Work item
Your task is to copy the lines of the data below from the line holding "add(g, 'wallCore', new" through the line holding "const stones = [];", inclusive, exactly and with nothing added.

*** Supplied data Section Begins ***

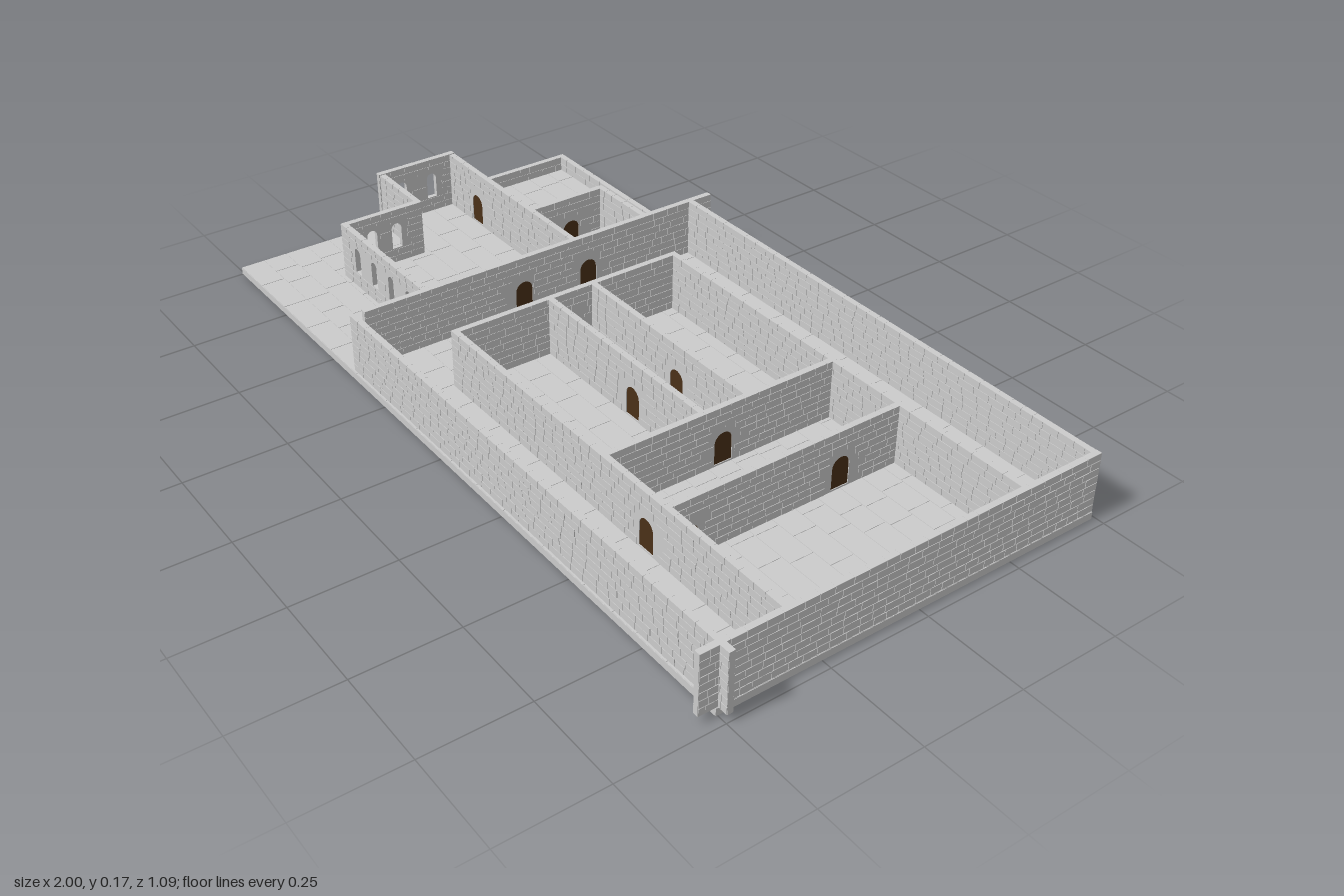
import * as THREE from 'three';
import { mergeGeometries } from 'three/addons/utils/BufferGeometryUtils.js';

const stoneMat = new THREE.MeshStandardMaterial({ color: 0xcccccc, flatShading: true });
const woodMat = new THREE.MeshStandardMaterial({ color: 0x4a3018, flatShading: true });
const BASE = 0.02, TOP = 0.17, THICK = 0.016;

let seed = 7;
const rnd = () => (seed = (seed * 16807) % 2147483647) / 2147483647;

function box(w, h, d, x, y, z) {
  return new THREE.BoxGeometry(w, h, d).translate(x, y, z);
}

function add(group, name, geometry, material = stoneMat) {
  const mesh = new THREE.Mesh(geometry, material);
  mesh.name = name;
  group.add(mesh);
  return mesh;
}

// Round-topped outline for doors and windows
function arch(Type, u, y, w, h) {
  const s = new Type();
  s.moveTo(u - w / 2, y);
  s.lineTo(u + w / 2, y);
  s.lineTo(u + w / 2, y + h - w / 2);
  s.absarc(u, y + h - w / 2, w / 2, 0, Math.PI, false);
  s.lineTo(u - w / 2, y);
  return s;
}

const door = (u) => ({ u, y: BASE + 0.004, w: 0.048, h: 0.078, leaf: true });
const slot = (u) => ({ u, y: 0.06, w: 0.028, h: 0.07 });

// Masonry wall running along 'x' or 'z' from a to b, at offset c on the other axis
function wall(name, axis, c, a, b, openings = [], top = TOP) {
  const g = new THREE.Group();
  g.name = name;

  // core with openings
  const s = new THREE.Shape();
  s.moveTo(a, BASE);
  s.lineTo(b, BASE);
  s.lineTo(b, top - 0.001);
  s.lineTo(a, top - 0.001);
  s.closePath();
  for (const o of openings) s.holes.push(arch(THREE.Path, o.u, o.y, o.w, o.h));
  const depth = THICK - 0.003;
  add(g, 'wallCore', new THREE.ExtrudeGeometry(s, { depth, bevelEnabled: false, curveSegments: 8 })
    .translate(0, 0, -depth / 2));

  // coursed stones standing slightly proud of the core
  const stones = [];
  const courses = Math.max(2, Math.round((top - BASE) / 0.019));
  const h = (top - BASE) / courses;
  for (let i = 0; i < courses; i++) {
    const y = BASE + i * h;
    let u = a;
    while (u < b - 0.002) {
      let end = u + 0.028 + rnd() * 0.022;
      if (b - end < 0.015) end = b;
      const blocked = openings.some((o) => end > o.u - o.w / 2 && u < o.u + o.w / 2 &&
        y + h > o.y && y < o.y + o.h);
      if (!blocked) {
        stones.push(box(end - u - 0.0015, h - 0.0015, THICK - rnd() * 0.001,
          (u + end) / 2, y + h / 2, 0));
      }
      u = end;
    }
  }
  add(g, 'wallStones', mergeGeometries(stones));

  // wooden leaves in the doorways
  for (const o of openings.filter((p) => p.leaf)) {
    add(g, 'doorLeaf', new THREE.ExtrudeGeometry(arch(THREE.Shape, o.u, o.y, o.w, o.h),
      { depth: 0.009, bevelEnabled: false, curveSegments: 8 }).translate(0, 0, -0.0045), woodMat);
  }

  if (axis === 'x') {
    g.position.z = c;
  } else {
    g.rotation.y = -Math.PI / 2;
    g.position.x = c;
  }
  return g;
}

// Flagstone slab
function floor() {
  const g = new THREE.Group();
  g.name = 'floor';
  const x0 = -1, x1 = 0.975, z0 = -0.49, z1 = 0.505, rows = 16;
  add(g, 'floorCore', box(x1 - x0, 0.018, z1 - z0, (x0 + x1) / 2, 0.01, (z0 + z1) / 2));
  const flags = [], d = (z1 - z0) / rows;
  for (let i = 0; i < rows; i++) {
    let x = x0;
    while (x < x1 - 0.002) {
      let end = x + 0.07 + rnd() * 0.08;
      if (x1 - end < 0.05) end = x1;
      flags.push(box(end - x - 0.002, 0.02, d - 0.002, (x + end) / 2, 0.01, z0 + (i + 0.5) * d));
      x = end;
    }
  }
  add(g, 'flagstones', mergeGeometries(flags));
  return g;
}

export function createModel() {
  seed = 7;
  const model = new THREE.Group();
  model.name = 'walledCompound';
  model.add(
    floor(),

    // enclosure of the main building
    wall('frontOuterWall', 'x', 0.492, -0.4, 1.0),
    wall('backOuterWall', 'x', -0.481, -0.4, 0.972),
    wall('leftOuterWall', 'z', 0.966, -0.49, 0.545),
    wall('rightMainWall', 'z', -0.4, -0.545, 0.465, [door(-0.16), door(0.03)]),

    // inner rooms
    wall('innerBackWall', 'x', -0.28, -0.208, 0.96, [door(0.54)]),
    wall('innerFrontWall', 'x', 0.337, -0.208, 0.96, [door(0.54)]),
    wall('innerRightWall', 'z', -0.2, -0.285, 0.343, [door(0.03)]),
    wall('hallBackWall', 'x', -0.04, -0.2, 0.385, [door(0.14)]),
    wall('hallFrontWall', 'x', 0.082, -0.2, 0.385, [door(0.14)]),
    wall('hallEndWall', 'z', 0.386, -0.285, 0.343, [door(0.03)]),
    wall('farRoomWall', 'z', 0.6, -0.285, 0.343, [door(-0.115), door(0.285)]),

    // side wing
    wall('wingBackWall', 'x', -0.122, -1, -0.4, [door(-0.85)]),
    wall('wingEndWall', 'z', -0.992, -0.13, 0.1, [slot(-0.055), slot(0.035)], 0.172),
    wall('wingStepWall', 'x', 0.09, -1, -0.795),
    wall('wingReturnWall', 'z', -0.8, 0.085, 0.305, [slot(0.16), slot(0.23)]),
    wall('wingFrontWall', 'x', 0.3, -0.808, -0.4, [-0.73, -0.645, -0.56, -0.475].map(slot)),

    // small corner room and low garden walls
    wall('cornerRoomSideWall', 'z', -0.594, -0.343, -0.122, [door(-0.24)]),
    wall('cornerRoomBackWall', 'x', -0.338, -0.6, -0.4),
    wall('gardenBackWall', 'x', -0.481, -1, -0.4, [], 0.06),
    wall('gardenEndWall', 'z', -0.992, -0.489, -0.125, [], 0.06),
  );
  return model;
}
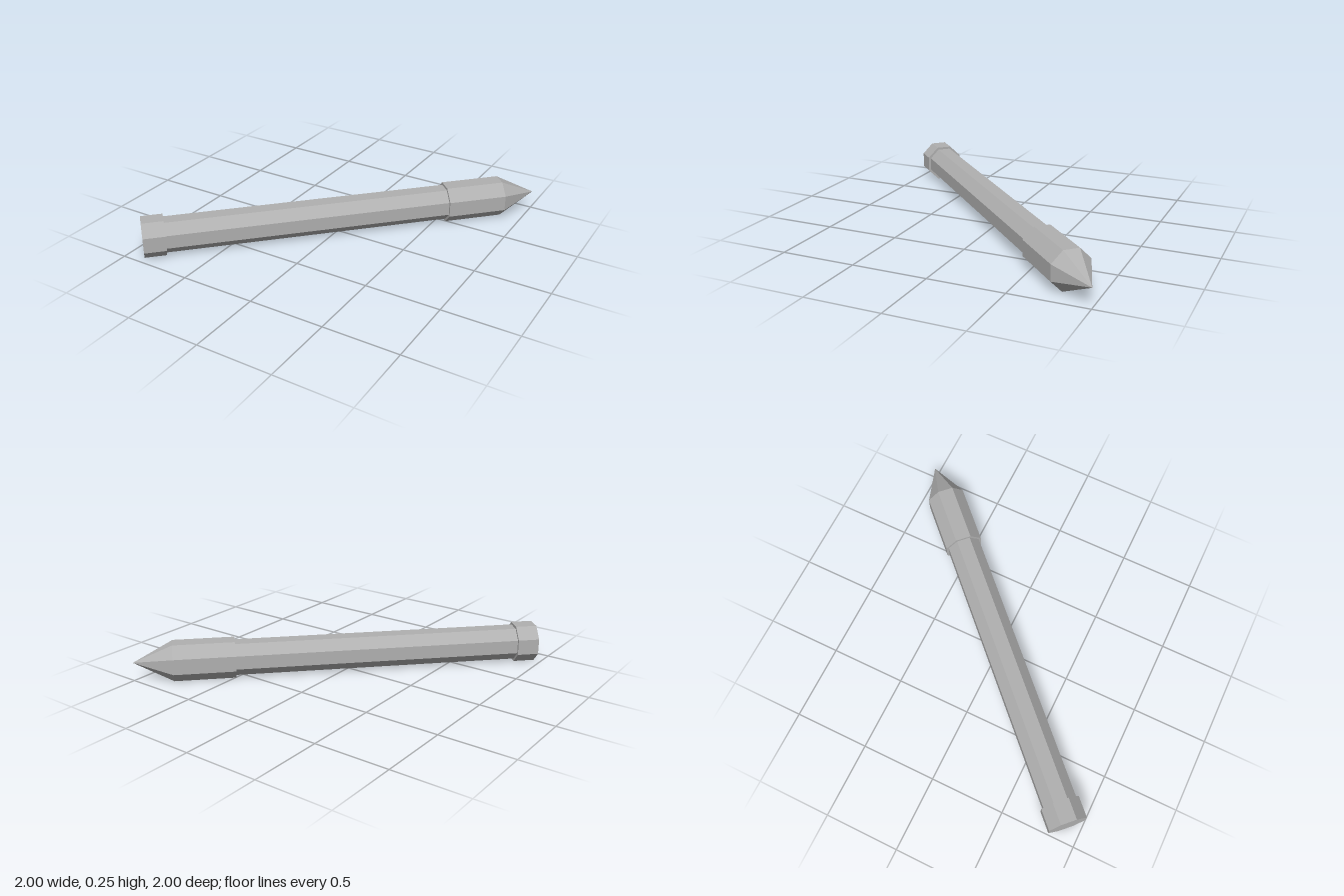
import * as THREE from 'three';

const SIDES = 8;
const HEIGHT = 0.125; // axis height above the ground
const toRadius = (apothem) => apothem / Math.cos(Math.PI / SIDES);

export function createModel() {
  const model = new THREE.Group();
  const grey = new THREE.MeshStandardMaterial({ color: 0xb0b0b0, flatShading: true });
  grey.name = 'grey';

  // Everything is turned around one axis, laid along x, then swung diagonally
  const rod = new THREE.Group();
  rod.name = 'rod';
  rod.position.y = HEIGHT;
  rod.rotation.y = Math.PI / 4;
  model.add(rod);

  // profile: [apothem, distance along the axis], from tail to tip
  function addPart(name, profile) {
    const points = profile.map(([a, t]) => new THREE.Vector2(toRadius(a), t));
    const geometry = new THREE.LatheGeometry(points, SIDES, Math.PI / SIDES);
    geometry.rotateZ(-Math.PI / 2);
    const mesh = new THREE.Mesh(geometry, grey);
    mesh.name = name;
    rod.add(mesh);
  }

  // Wider collar closing the tail
  addPart('tailCap', [[0, -1.289], [0.125, -1.289], [0.125, -1.146], [0, -1.146]]);
  // Long eight-sided shaft
  addPart('shaft', [[0.109, -1.146], [0.109, 0.753]]);
  // Wider head tapering to a point
  addPart('pointedHead', [[0, 0.753], [0.125, 0.753], [0.125, 1.154], [0, 1.414]]);

  return model;
}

*** Supplied data Section Ends ***

Answer area
  add(g, 'wallCore', new THREE.ExtrudeGeometry(s, { depth, bevelEnabled: false, curveSegments: 8 })
    .translate(0, 0, -depth / 2));

  // coursed stones standing slightly proud of the core
  const stones = [];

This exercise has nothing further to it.